"He told me that there are guys who are fast but play slow, and that there are guys who are slow but play fast," Bechta says. "He told me that, sure, there are exceptions, but you can't have a team full of exceptions. Their thinking is, you can't take a good football player and make him fast, but you can take a great athlete and make him a good football player.
"You need a baseline, a common denominator, and that's what 40 times are. They are like minimum qualifying standards."
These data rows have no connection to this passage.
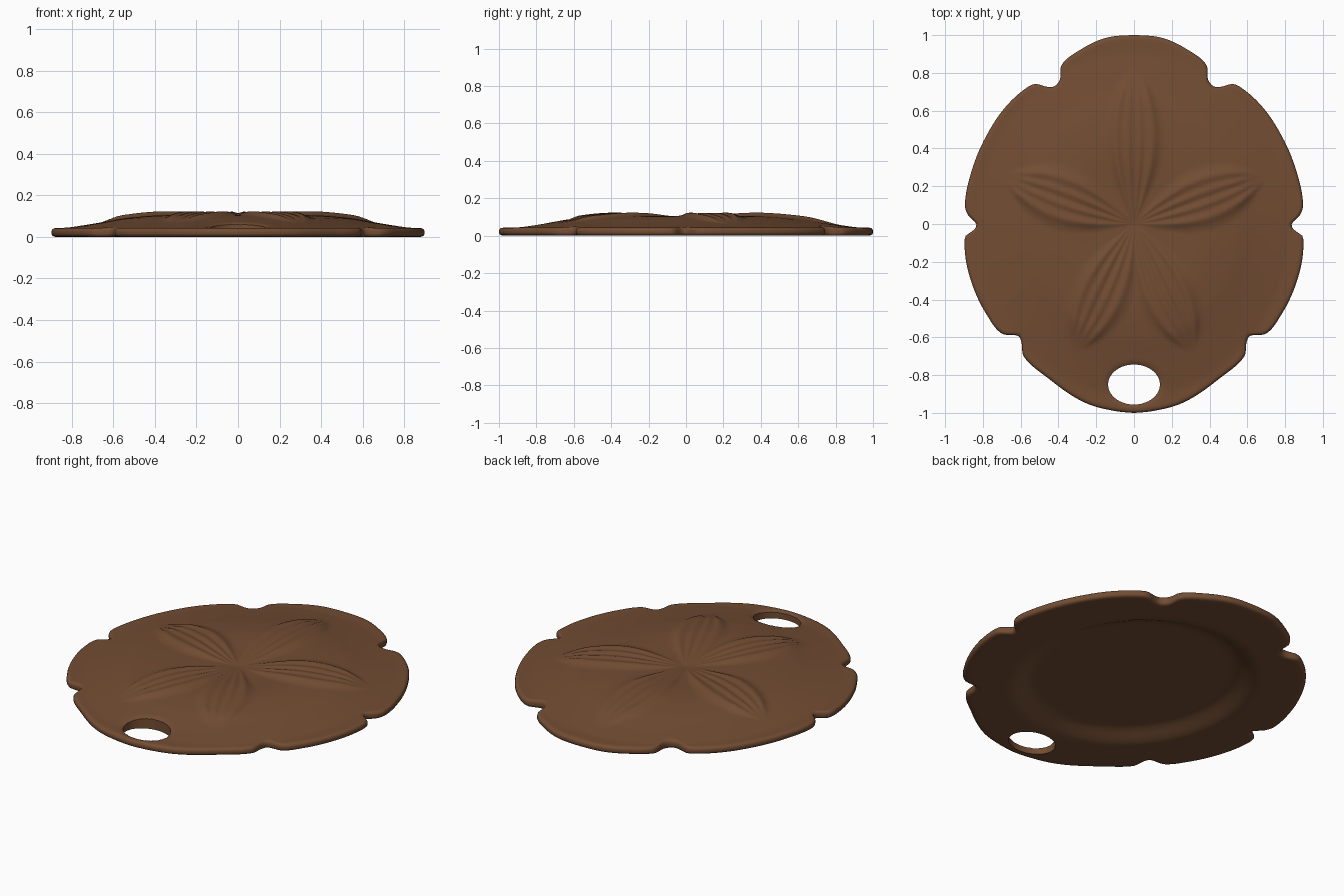
import bpy
import bmesh
from math import atan2, cos, sin, pi, hypot, exp, radians
from mathutils import Vector

cube = bpy.data.objects.get("Cube")
if cube:
    bpy.data.objects.remove(cube, do_unlink=True)

SEGMENTS, TOP_RINGS, BOTTOM_RINGS = 360, 80, 30

# Half outline from back to front, with the notches of the rim
HALF = [(0, 1), (.15, .985), (.28, .925), (.385, .84), (.39, .77), (.425, .727),
        (.47, .728), (.52, .742), (.57, .72), (.68, .62), (.78, .47), (.86, .28),
        (.895, .1), (.88, .05), (.835, 0), (.85, -.035), (.89, -.06), (.895, -.15),
        (.86, -.31), (.78, -.48), (.7, -.58), (.615, -.592), (.595, -.63),
        (.585, -.7), (.45, -.82), (.25, -.95), (.1, -.99), (0, -1)]

# Height of the plain dome over its normalised radius
DOME = [(0, .098), (.2, .1), (.42, .105), (.6, .091), (.72, .072),
        (.85, .053), (.93, .044), (1.2, .044)]

# Petals: direction in degrees, length, half width
PETALS = [(90, .8, .13), (20, .7, .135), (160, .7, .135), (-65, .71, .13), (-115, .71, .13)]


def smooth(a, b, x):
    k = min(max((x - a) / (b - a), 0), 1)
    return k * k * (3 - 2 * k)


def spline(points, x):
    """Smooth interpolation of a table of (position, value) pairs."""
    i = 0
    while i < len(points) - 2 and x > points[i + 1][0]:
        i += 1

    def slope(j):
        a, b = points[max(j - 1, 0)], points[min(j + 1, len(points) - 1)]
        return (b[1] - a[1]) / (b[0] - a[0])

    (xa, ya), (xb, yb) = points[i], points[i + 1]
    d = xb - xa
    k = min(max((x - xa) / d, 0), 1)
    m, n = slope(i) * d, slope(i + 1) * d
    return ya + m * k + (3 * (yb - ya) - 2 * m - n) * k ** 2 + (2 * (ya - yb) + m + n) * k ** 3


# Radius by angle, measured from the back
RADII = [(atan2(x, y), hypot(x, y)) for x, y in HALF[:-1]] + [(pi, 1)]


def petal_height(x, y):
    """Raised petals, each with paired ridges and a middle groove."""
    total = 0
    for angle, length, width in PETALS:
        a = radians(angle)
        u = (x * cos(a) + y * sin(a)) / length
        if not 0 < u < 1.1:
            continue
        v = y * cos(a) - x * sin(a)
        w = width * max(sin(pi * min(u / 1.06, 1) ** 1.15), .08) ** .8
        s = abs(v) / w
        fade = smooth(0, .4, u) * (1 - smooth(.82, 1.06, u))
        swell = .009 * (1 - smooth(.7, 1.35, s))
        outer = .009 * exp(-((s - .75) / .22) ** 2)
        inner = .008 * exp(-((s - .24) / .16) ** 2)
        total = max(total, fade * (swell + outer + inner))
    return total


def top_height(x, y):
    r = hypot(x / .9, y)
    hole = hypot(x / .137, (y + .85) / .106)
    z = spline(DOME, r) + petal_height(x, y)
    z -= .004 * exp(-(r / .05) ** 2)
    return z - .01 * exp(-max(hole - 1, 0) / .07)


def bottom_height(x, y):
    # Shallow hollow in the underside
    return .05 * (1 - smooth(.56, .72, hypot(x / .9, y)))


# Cross-section from the underside centre, round the rim, to the top centre
section = [(.975 * i / BOTTOM_RINGS, 0, 0) for i in range(1, BOTTOM_RINGS + 1)]
section += [(.988, 0, .06), (.996, 0, .16), (1, 0, .34), (1, 0, .66), (.996, 0, .85), (.988, 0, .96)]
section += [(.978 * i / TOP_RINGS, 1, 1) for i in range(TOP_RINGS, 0, -1)]

bm = bmesh.new()
rings = []
edge = []
for j in range(SEGMENTS):
    angle = 2 * pi * j / SEGMENTS
    radius = spline(RADII, min(angle, 2 * pi - angle))
    edge.append((radius * sin(angle), radius * cos(angle)))
for t, on_top, level in section:
    ring = []
    for ex, ey in edge:
        x, y = ex * t, ey * t
        if level == 0:
            z = bottom_height(x, y)
        else:
            z = top_height(x, y) * level
        ring.append(bm.verts.new((x, y, z)))
    rings.append(ring)
for low, high in zip(rings, rings[1:]):
    for j in range(SEGMENTS):
        k = (j + 1) % SEGMENTS
        bm.faces.new((low[j], low[k], high[k], high[j]))
centres = [(rings[0], bottom_height(0, 0)), (rings[-1], top_height(0, 0))]
for ring, z in centres:
    centre = bm.verts.new((0, 0, z))
    for j in range(SEGMENTS):
        bm.faces.new((ring[j], ring[(j + 1) % SEGMENTS], centre))
bmesh.ops.recalc_face_normals(bm, faces=bm.faces)
mesh = bpy.data.meshes.new("sand_dollar_shell")
bm.to_mesh(mesh)
bm.free()
shell = bpy.data.objects.new("sand_dollar_shell", mesh)
bpy.context.collection.objects.link(shell)

# Brown shell colour
brown = bpy.data.materials.new("shell_brown")
brown.use_nodes = True
colour = (.17, .074, .033, 1)
brown.diffuse_color = colour
bsdf = next(n for n in brown.node_tree.nodes if n.type == 'BSDF_PRINCIPLED')
bsdf.inputs["Base Color"].default_value = colour
bsdf.inputs["Roughness"].default_value = .8
mesh.materials.append(brown)

# Oval hole near the front
bpy.ops.mesh.primitive_cylinder_add(vertices=64, radius=1, depth=.4, location=(0, -.85, 0))
cutter = bpy.context.object
cutter.name = "hole_cutter"
cutter.scale = (.137, .106, 1)
cutter.hide_render = True
cutter.data.materials.append(brown)
cut = shell.modifiers.new("hole", 'BOOLEAN')
cut.operation = 'DIFFERENCE'
cut.solver = 'EXACT'
cut.object = cutter

bpy.ops.object.select_all(action='DESELECT')
shell.select_set(True)
bpy.context.view_layer.objects.active = shell
bpy.ops.object.modifier_apply(modifier=cut.name)
bpy.data.objects.remove(cutter, do_unlink=True)
bpy.ops.object.shade_smooth_by_angle(angle=radians(50))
So college players finish their senior seasons and have their agent hire a speed coach like Turner, or enroll them in one of several speed schools (at upward of $10,000) for the sole purpose of lowering their 40 time by two-tenths of a second. They learn how to start. They learn how to run with their feet higher off the ground, which goes against accepted football practice of low, quick feet necessary for rapid changes of direction.
Some, no doubt, succumb to the temptation of anabolic steroids considering they are no longer under the auspices of the NCAA's testing program and don't yet quality for the NFL's.
Even then, experts say, there is little you can do to make you appreciably faster. The major component in speed is the ratio of fast-twitch to slow-twitch muscles a person is born with. Rahn Sheffield, SDSU's longtime track coach, acknowledges that "only 17 to 19 percent" of speed can be developed.
"Every coach and athlete is fascinated with one thing, and that's raw speed," says Sheffield, who trains about a dozen pro prospects for their 40s each year. "That's the one thing that every athlete doesn't have, the one thing that's unattainable for some people. Speed is the one thing they can't coach.
"They talk about genetics and genetic codes. Well, this is their way of gauging that."